Gilman’s Kai Locksley is a remarkable athlete and is starting to pile up the Division I offers. Mandatory Credit: Kenneth K. Lam/Baltimore Sun
With your father being a collegiate football coach, you would think that football would be in your bloodlines. That is definitely for the case for Gilman junior quarterback Kai Locksley.
The son of Maryland offensive coordinator Mike Locksley is beginning his first year as the starting signal caller for Gilman. Locksley may not play quarterback at the next level but after watching Friday’s game between Gilman and Good Counsel, the case can be made that he could.
At first glance of the younger Locksley, you notice that he has tremendous size (6’4/200 lb.). The first thing that comes to mind is that he will be able to survey the field without much difficulty. Smaller quarterbacks obviously have been successful in the NFL but they are few and far between.
Locksley is a dual-threat quarterback so you know that he has the ability to take off at a moment’s notice. But his speed is truly remarkable. In the first quarter of Friday’s game against Good Counsel, Locksley ran a read option type of play and immediately took off and cut up-field for an 18-yard gain.
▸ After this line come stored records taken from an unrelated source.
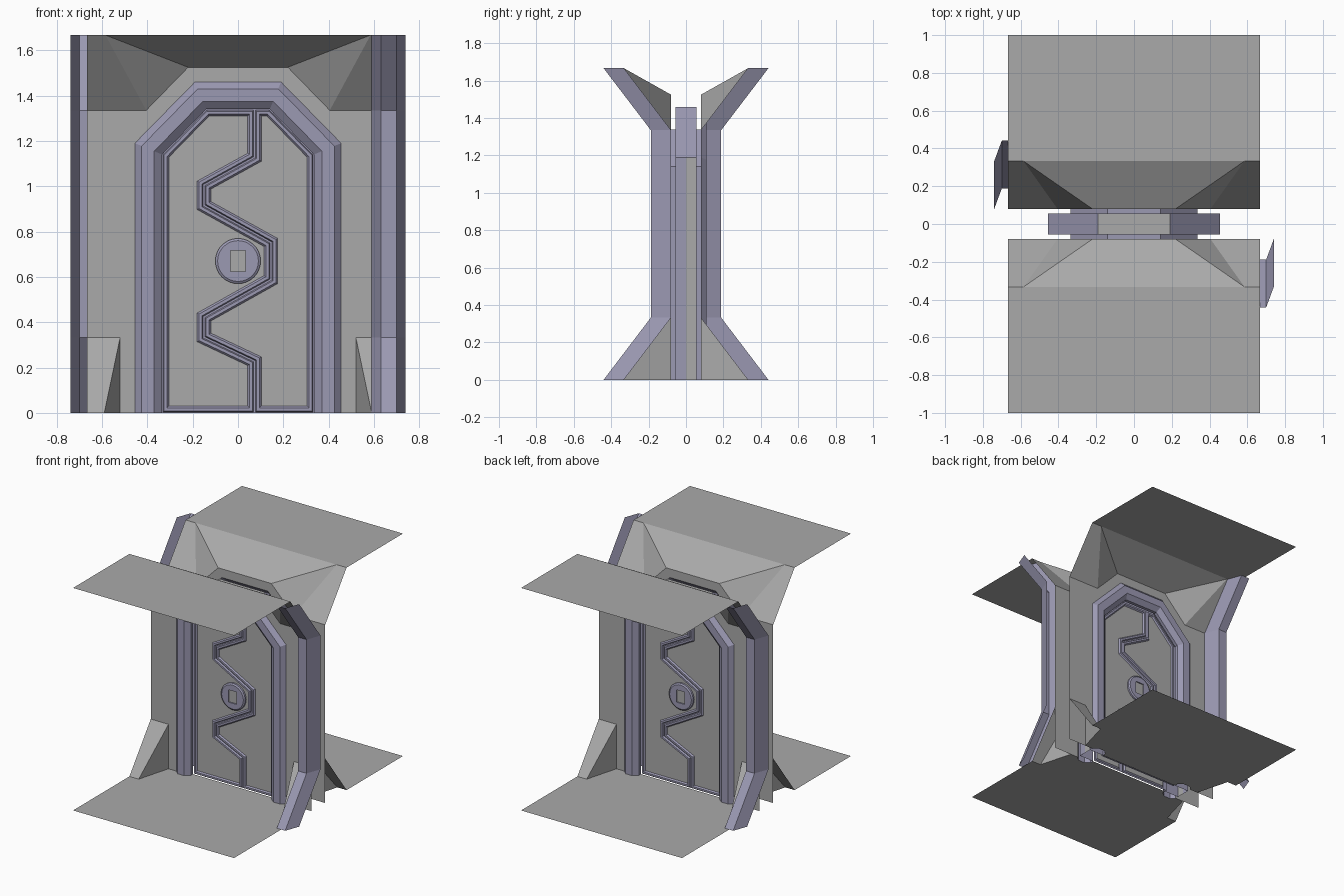
import bpy, bmesh, math
from mathutils import Vector, Matrix

if "Cube" in bpy.data.objects:
    bpy.data.objects.remove(bpy.data.objects["Cube"])


def material(name, rgb):
    m = bpy.data.materials.new(name)
    m.diffuse_color = (*rgb, 1)
    m.use_nodes = True
    m.node_tree.nodes["Principled BSDF"].inputs["Base Color"].default_value = m.diffuse_color
    return m


GREY = material("wall grey", (0.40, 0.40, 0.40))
LILAC = material("trim lilac", (0.33, 0.32, 0.45))
WALL, DEEP = -0.08, -0.055      # wall plane and door slab front


def build(name, polys):
    """Mesh from (points, material index) faces, plus a copy turned half round."""
    me = bpy.data.meshes.new(name)
    bm = bmesh.new()
    for pts, mat in polys:
        bm.faces.new([bm.verts.new(p) for p in pts]).material_index = mat
    bmesh.ops.remove_doubles(bm, verts=bm.verts, dist=1e-4)
    bm.to_mesh(me)
    bm.free()
    me.materials.append(GREY)
    me.materials.append(LILAC)
    for label, turn in (("front_", 0), ("back_", math.pi)):
        ob = bpy.data.objects.new(label + name, me)
        ob.matrix_world = Matrix.Rotation(turn, 4, 'Z')
        bpy.context.collection.objects.link(ob)


def bridge(a, b, mat, closed=False):
    n = len(a)
    return [([a[i], a[(i + 1) % n], b[(i + 1) % n], b[i]], mat)
            for i in range(n if closed else n - 1)]


def mirror(p):
    return (-p[0], *p[1:])


def arch(d, y):
    """Door outline moved inwards by d, from right foot to left foot."""
    k = 0.414 * d
    right = [(0.455 - d, y, 0), (0.455 - d, y, 1.19 - k), (0.19 - k, y, 1.46 - d)]
    return right + [mirror(p) for p in reversed(right)]


def inset(pts, d):
    """Mitred inward offset of a counter-clockwise (x, z) outline."""
    out = []
    for i, p in enumerate(pts):
        a = (Vector(p) - Vector(pts[i - 1])).normalized()
        b = (Vector(pts[(i + 1) % len(pts)]) - Vector(p)).normalized()
        na, nb = Vector((-a.y, a.x)), Vector((-b.y, b.x))
        out.append(Vector(p) + (na + nb) * d / (1 + na.dot(nb)))
    return out


def at(pts, y):
    return [(p[0], y, p[1]) for p in pts]


# Floor, notched round the corner wedges and the door frame
edge = [(0.667, -1, 0), (0.667, -0.333, 0), (0.59, -0.333, 0), (0.52, WALL, 0), (0.455, WALL, 0),
        (0.425, -0.11, 0), (0.37, -0.11, 0), (0.335, WALL, 0), (0.335, DEEP, 0)]
build("floor", [(edge + [mirror(p) for p in reversed(edge)], 0)])

# Ceiling
build("ceiling", [([(-0.667, -1, 1.667), (0.667, -1, 1.667),
                    (0.667, -0.333, 1.667), (-0.667, -0.333, 1.667)], 0)])

# Wall with the arched doorway cut out
side = [(0.667, WALL, 0), (0.667, WALL, 1.335), (0.405, WALL, 1.335), (0.22, WALL, 1.525)]
build("wall", [(side + [mirror(p) for p in reversed(side)] + arch(0, WALL)[::-1], 0)])

# Sloped panels between wall and ceiling, wedges at the wall foot
low = [(0.667, WALL, 1.335), (0.405, WALL, 1.335), (0.22, WALL, 1.525)]
c, d = (0.667, -0.333, 1.667), (0.585, -0.333, 1.667)
slopes = [[low[0], c, d, low[1]], [low[1], d, low[2]]]
foot = [(0.667, -0.333, 0), (0.59, -0.333, 0), (0.52, WALL, 0.333), (0.667, WALL, 0.333)]
wedge = [foot, [foot[1], (0.52, WALL, 0), foot[2]]]


def both(faces):
    return [(f, 0) for f in faces] + [([mirror(p) for p in reversed(f)], 0) for f in faces]


build("ceiling_slope", both(slopes) + [([low[2], d, mirror(d), mirror(low[2])], 0)])
build("corner_wedge", both(wedge))

# Bent pillar on the right edge of the wall, open behind
section = [(0.59, WALL), (0.63, -0.188), (0.70, -0.188), (0.74, WALL)]
levels = [[(x, y + shift, z) for x, y in section]
          for shift, z in ((-0.253, 0), (0, 0.333), (0, 1.335), (-0.253, 1.667))]
build("pillar", [f for a, b in zip(levels, levels[1:]) for f in bridge(a, b, 1)])

# Raised door frame
profile = [(0, WALL), (0.03, -0.11), (0.085, -0.11), (0.12, WALL), (0.12, DEEP)]
rings = [arch(d, y) for d, y in profile]
build("door_frame", [f for a, b in zip(rings, rings[1:]) for f in bridge(a, b, 1)])

# Door slab rim, hidden in the pocket behind the frame
rim = bridge(arch(0, DEEP), arch(0, 0), 1)
rim = [(f, 0 if i in (2, 4) else 1) for i, (f, _) in enumerate(rim)]
build("door_slab", rim + bridge(arch(0.12, DEEP), arch(0, DEEP), 1))

# Two door leaves meeting at a zigzag seam, each with a raised border
seam = [(0.073, 0), (0.073, 0.228), (-0.15, 0.333), (-0.15, 0.423), (0.145, 0.588),
        (0.145, 0.752), (-0.15, 0.915), (-0.15, 1.005), (0.073, 1.128), (0.073, 1.34)]
outline = [(p[0], p[2]) for p in arch(0.12, 0)]
leaves = {"left_leaf": seam + outline[3:], "right_leaf": outline[:3] + seam[::-1]}
for name, pts in leaves.items():
    steps = [(0, -0.042), (0.004, -0.042), (0.009, DEEP), (0.022, DEEP), (0.03, -0.045)]
    loops = [at(inset(pts, d), y) for d, y in steps]
    faces = [f for a, b in zip(loops, loops[1:]) for f in bridge(a, b, 1, True)]
    build(name, faces + [(loops[-1], 0)])

# Round lock with a rectangular grey plate
n = 32


def circle(r, y):
    return [(r * math.cos(2 * math.pi * i / n), y, 0.67 + r * math.sin(2 * math.pi * i / n))
            for i in range(n)]


def plate(y):
    """Rectangle sampled in step with the circle, corners on the diagonals."""
    out = []
    for x, _, z in circle(1, y):
        z -= 0.67
        s = max(abs(x), abs(z))
        out.append((0.034 * x / s, y, 0.67 + 0.046 * z / s))
    return out


disc = [circle(0.1, -0.045), circle(0.1, -0.058), circle(0.09, -0.065), plate(-0.065), plate(-0.057)]
build("lock", [f for a, b in zip(disc, disc[1:]) for f in bridge(a, b, 1, True)] + [(disc[-1], 0)])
When running with the football, he makes it look effortless and also isn’t afraid to be tackled to the ground. On the very next play, he ran the ball again and showed great vision as he found holes throughout the Falcon defense. With 5:35 remaining in the first quarter and Gilam facing a third-and-goal, Locksley stepped back into the shotgun and faked the hand-off to Jelani Roberts and knifed his way into the end zone with a nice use of his shoulder at the goal line.
Even with facing the blitz, Locksley remains calm and can scurry his way out of any situation. With 5:56 remaining in the third quarter and facing a 2nd-and-nine, Locksley was being rushed by two Good Counsel defenders and was able to run out of trouble with some nifty moves for a 15-yard gain.
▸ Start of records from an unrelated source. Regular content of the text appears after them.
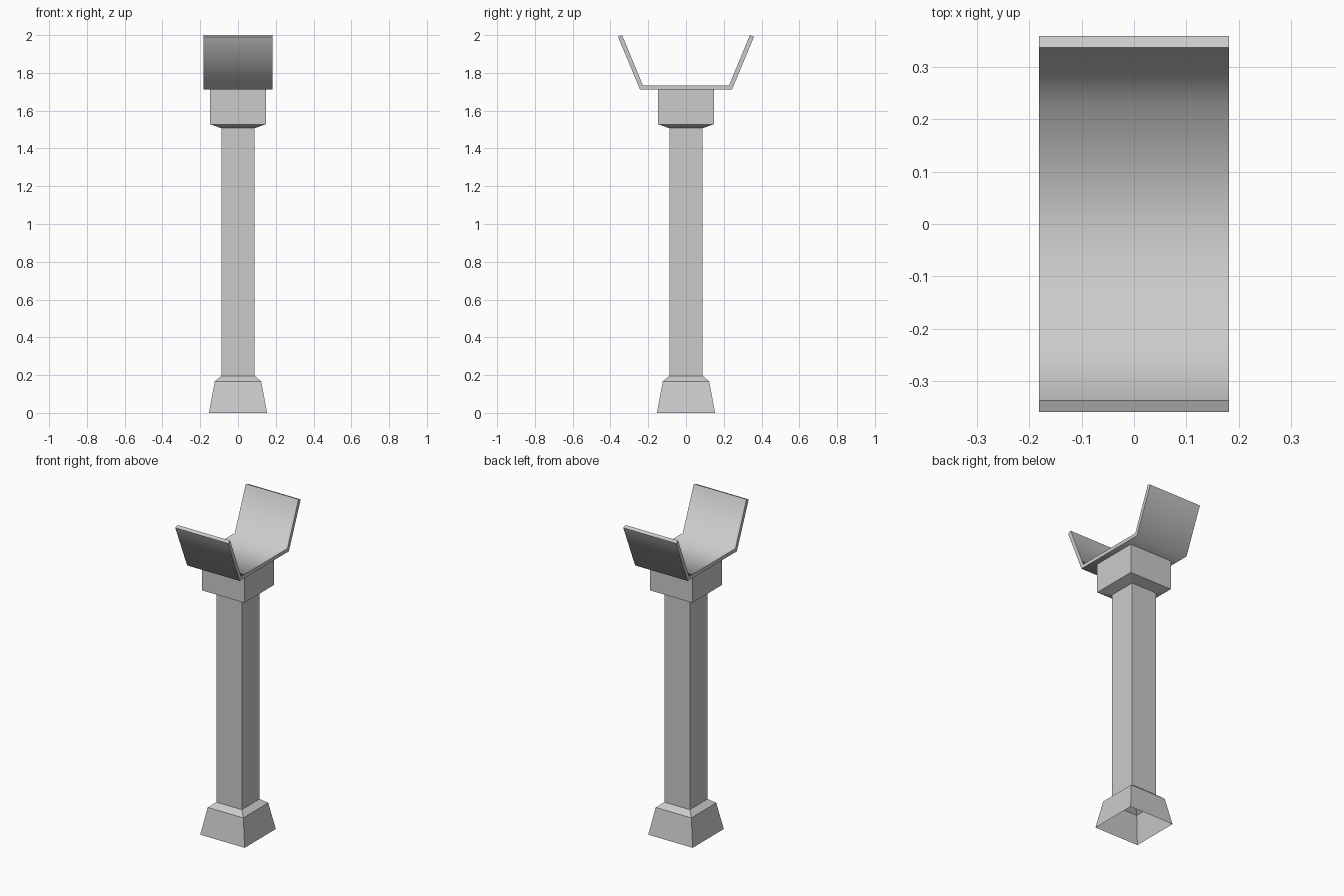
import bpy
import bmesh
from math import radians

old = bpy.data.objects.get("Cube")
if old:
    bpy.data.objects.remove(old, do_unlink=True)

# One plain grey for the whole model
GREY = (0.6, 0.6, 0.6, 1.0)
stone = bpy.data.materials.new("light grey")
stone.use_nodes = True
stone.diffuse_color = GREY
stone.node_tree.nodes["Principled BSDF"].inputs["Base Color"].default_value = GREY


def make_object(name, bm):
    mesh = bpy.data.meshes.new(name)
    bm.to_mesh(mesh)
    bm.free()
    obj = bpy.data.objects.new(name, mesh)
    mesh.materials.append(stone)
    bpy.context.collection.objects.link(obj)
    return obj


def square_loft(name, sections):
    """Open square skin through (half width, height) sections, bottom to top."""
    bm = bmesh.new()
    corners = [(-1, -1), (1, -1), (1, 1), (-1, 1)]
    rings = [[bm.verts.new((x * w, y * w, z)) for x, y in corners] for w, z in sections]
    for low, high in zip(rings, rings[1:]):
        for i in range(4):
            j = (i + 1) % 4
            bm.faces.new((low[i], low[j], high[j], high[i]))
    return make_object(name, bm)


# Column: flared hollow foot, straight shaft, block capital
SHAFT = 0.088
FOOT_TOP, CAPITAL_BOTTOM, CRADLE_BOTTOM = 0.196, 1.507, 1.711
square_loft("foot", [(0.154, 0), (0.123, 0.167), (SHAFT, FOOT_TOP)])
square_loft("shaft", [(SHAFT, FOOT_TOP), (SHAFT, CAPITAL_BOTTOM)])
square_loft("capital", [(SHAFT, CAPITAL_BOTTOM), (0.147, 1.528), (0.147, CRADLE_BOTTOM)])

# Cradle: bent plate profile in y and z, mirrored and extruded along x
WIDTH = 0.364
outer = [(0.243, CRADLE_BOTTOM), (0.36, 1.991)]
inner = [(0.338, 2.0), (0.228, 1.734)]
right_half = outer + inner
profile = right_half + [(-y, z) for y, z in reversed(right_half)]

bm = bmesh.new()
ends = [[bm.verts.new((x, y, z)) for y, z in profile] for x in (-WIDTH / 2, WIDTH / 2)]
count = len(profile)
for i in range(count):
    j = (i + 1) % count
    bm.faces.new((ends[0][i], ends[0][j], ends[1][j], ends[1][i]))
# End faces: right arm, floor and left arm, each a quad
for end in ends:
    for quad in ((0, 1, 2, 3), (0, 3, 4, 7), (4, 5, 6, 7)):
        bm.faces.new([end[k] for k in quad])
bmesh.ops.recalc_face_normals(bm, faces=bm.faces)
cradle = make_object("cradle", bm)

# Smooth over the two bends, sharp at the rims and ends
bpy.ops.object.select_all(action="DESELECT")
cradle.select_set(True)
bpy.context.view_layer.objects.active = cradle
bpy.ops.object.shade_smooth_by_angle(angle=radians(78))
While being quick as most dual-threat quarterbacks are, Locksley also is very strong. On runs to the outside, Locksley frequently uses the stiff arm to gain a few extra yards. He can also plow over defenders in the open field due to his huge frame.
While Locksley can really work his magic while running, he can also be very lethal through the air. When given time in the pocket, Locksley can throw a very catchable ball. He can also throw the deep ball pretty well. With 47 seconds remaining in the first half, Locksley had a receiver wide open but the receiver dropped the ball. That would’ve given Gilman the football inside the 10-yard line.
When he has time to throw, Locksley can toss the pigskin with great precision. For example, with 4:51 remaining in the third quarter and Gilam facing a 3rd-and-eight near midfield, Locksley hung tight in the pocket and found wide receiver Robert Branch for the first down conversion which was good for 20 yards. In doing so, Locksley hit the ball into a tight spot as Branch was surrounded by three Falcon defenders. One of his best attributes is his ability to put the ball in great spots. On several ocassions on Friday evening, Locksley only threw the ball where his receiver could catch it. He wasn’t at risk for many turnovers, which is great to see in a young signal caller.
Overall, I was incredibly impressed with the performance of Locksley throughout the game. Considering this was his first start at quarterback, the Gilman quarterback showed tremendous poise and definitely wasn’t afraid of the big moments. When he was in trouble, he used his legs to get out of those difficult situations. Locksley read the blitz well and seemed to have a grasp of the offense.
Locksley also had a much better arm than I realized. The younger Locksley can sling it downfield with absolute precision on a moment’s notice. If it weren’t for a few key drops by Gilman wide receivers, Locksley’s numbers could have been even stronger and Gilman may have won by a larger margin.
With offers from Florida State, Michigan State, and Maryland, Locksley is clearly being highly recruited to play football at the next level. As I said earlier, he may not play quarterback in college but definitely has the athletic ability to. Locksley played wide receiver earlier in his high school career, so I would think that would be his position if he doesn’t play quarterback. Obviously, I don’t expect him to just commit to the Terps because he is Mike Locksley’s son. However, I do think that with Maryland’s recent recruiting surge, they do have a decent chance to land him when he’s ready to commit.